New Delhi: With the Supreme Court once again criminalising same-sex relationships under the Indian Penal Code (IPC), will the Indian government now take action against self-declared gay American diplomats who have sought diplomatic immunity for their same-sex partners?
With India threatening more actions against US diplomats until Washington renders an "unconditional apology" over the mistreatment of an Indian diplomatic official in New York, there is talk in official circles of invoking Section 377 of the IPC to book these diplomats and their partners under Indian laws, well informed sources confirmed to a news agency.
Diplomatic relations between countries are governed under the Vienna Convention for Diplomatic Relations and the Vienna Convention for Consular Relations under the principle of reciprocity. So when a country is seen to act against the Conventions against a country's diplomats or embassy, the other country is well within its right to take reciprocal measures against the country.
Officials said the Indian government has in its knowledge many such American diplomats who have declared they had same-sex relationships and have sought immunity and other diplomatic facilities for their partners.
"We know who they are and, if we want, we can take action against them under Indian laws," said one source with access to official thinking, not wishing to be named because of the delicate nature of the issue involved.
"But the fact remains that, under the law of the land, these are now illegal relationships and hence these people can be subject to criminal prosecution for which they do not enjoy diplomatic immunity," the source told a news agency.
Officials, especially those who have dealt closely with the US, said Washington only understands tough language and gave the example of how the US suddenly withdrew certain tax priviliges to Indian diplomats about 10 years ago. In retaliaton, India imposed service tax liabilities on the US embassy operations here.
When the US embassy petitioned the government against the tax, they were told it could only be done if the tax privileges to Indian diplomats were restored. The US subsequently restored those privileges and New Delhi followed suit.
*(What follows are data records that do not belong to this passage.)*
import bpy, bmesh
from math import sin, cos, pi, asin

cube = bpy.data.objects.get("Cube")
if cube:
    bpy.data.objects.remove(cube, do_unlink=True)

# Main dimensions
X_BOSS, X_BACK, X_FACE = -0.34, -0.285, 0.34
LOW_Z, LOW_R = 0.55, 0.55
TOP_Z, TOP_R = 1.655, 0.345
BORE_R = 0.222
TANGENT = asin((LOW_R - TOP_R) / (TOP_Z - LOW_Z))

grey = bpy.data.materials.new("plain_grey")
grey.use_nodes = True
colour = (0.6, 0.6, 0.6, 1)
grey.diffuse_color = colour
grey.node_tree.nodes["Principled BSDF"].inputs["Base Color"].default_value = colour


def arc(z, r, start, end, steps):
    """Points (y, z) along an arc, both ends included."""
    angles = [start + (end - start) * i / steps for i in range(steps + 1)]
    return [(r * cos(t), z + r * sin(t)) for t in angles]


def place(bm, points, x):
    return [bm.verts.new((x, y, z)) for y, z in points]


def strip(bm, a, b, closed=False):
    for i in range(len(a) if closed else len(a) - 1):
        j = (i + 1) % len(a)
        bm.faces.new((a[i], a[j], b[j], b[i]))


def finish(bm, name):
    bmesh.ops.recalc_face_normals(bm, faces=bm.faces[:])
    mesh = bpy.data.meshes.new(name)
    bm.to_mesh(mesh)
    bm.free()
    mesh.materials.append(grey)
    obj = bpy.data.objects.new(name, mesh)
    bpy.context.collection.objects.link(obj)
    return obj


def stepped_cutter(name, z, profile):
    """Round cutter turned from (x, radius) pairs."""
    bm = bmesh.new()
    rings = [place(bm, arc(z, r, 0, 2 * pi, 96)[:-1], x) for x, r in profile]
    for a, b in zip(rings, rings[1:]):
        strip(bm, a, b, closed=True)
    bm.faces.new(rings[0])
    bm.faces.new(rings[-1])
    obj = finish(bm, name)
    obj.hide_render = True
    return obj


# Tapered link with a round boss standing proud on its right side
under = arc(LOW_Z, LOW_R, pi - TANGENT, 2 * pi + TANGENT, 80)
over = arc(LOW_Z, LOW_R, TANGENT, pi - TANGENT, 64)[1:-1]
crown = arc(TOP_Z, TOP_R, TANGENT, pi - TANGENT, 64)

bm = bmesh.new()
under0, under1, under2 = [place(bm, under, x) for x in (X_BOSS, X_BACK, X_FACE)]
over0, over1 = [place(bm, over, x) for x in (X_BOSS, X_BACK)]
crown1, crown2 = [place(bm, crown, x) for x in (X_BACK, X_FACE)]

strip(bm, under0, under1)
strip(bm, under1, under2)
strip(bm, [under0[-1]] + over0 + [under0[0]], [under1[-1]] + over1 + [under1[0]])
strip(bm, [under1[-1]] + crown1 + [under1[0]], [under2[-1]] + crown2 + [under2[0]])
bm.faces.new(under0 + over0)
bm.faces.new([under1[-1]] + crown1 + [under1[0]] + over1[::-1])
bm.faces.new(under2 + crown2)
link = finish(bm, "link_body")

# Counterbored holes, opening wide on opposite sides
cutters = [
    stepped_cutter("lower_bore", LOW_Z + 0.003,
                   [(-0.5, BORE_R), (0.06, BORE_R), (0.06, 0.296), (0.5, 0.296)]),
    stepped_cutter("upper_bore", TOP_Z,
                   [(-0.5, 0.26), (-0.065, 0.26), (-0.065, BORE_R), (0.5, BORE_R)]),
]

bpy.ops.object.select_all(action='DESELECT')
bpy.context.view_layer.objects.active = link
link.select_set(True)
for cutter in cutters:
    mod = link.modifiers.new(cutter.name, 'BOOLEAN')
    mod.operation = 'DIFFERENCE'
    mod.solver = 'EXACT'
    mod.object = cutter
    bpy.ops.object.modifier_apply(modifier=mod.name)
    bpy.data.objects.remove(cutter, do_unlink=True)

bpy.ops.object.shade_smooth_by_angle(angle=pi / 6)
The latest diplomatic fracas escalated after Devyani Khobragade, the deputy consul general in New York, was arrested, handcuffed and humiliatingly strip searched, under what the US police calls its "standard procedures" after she was found to violate visa regulations for her Indian househelp.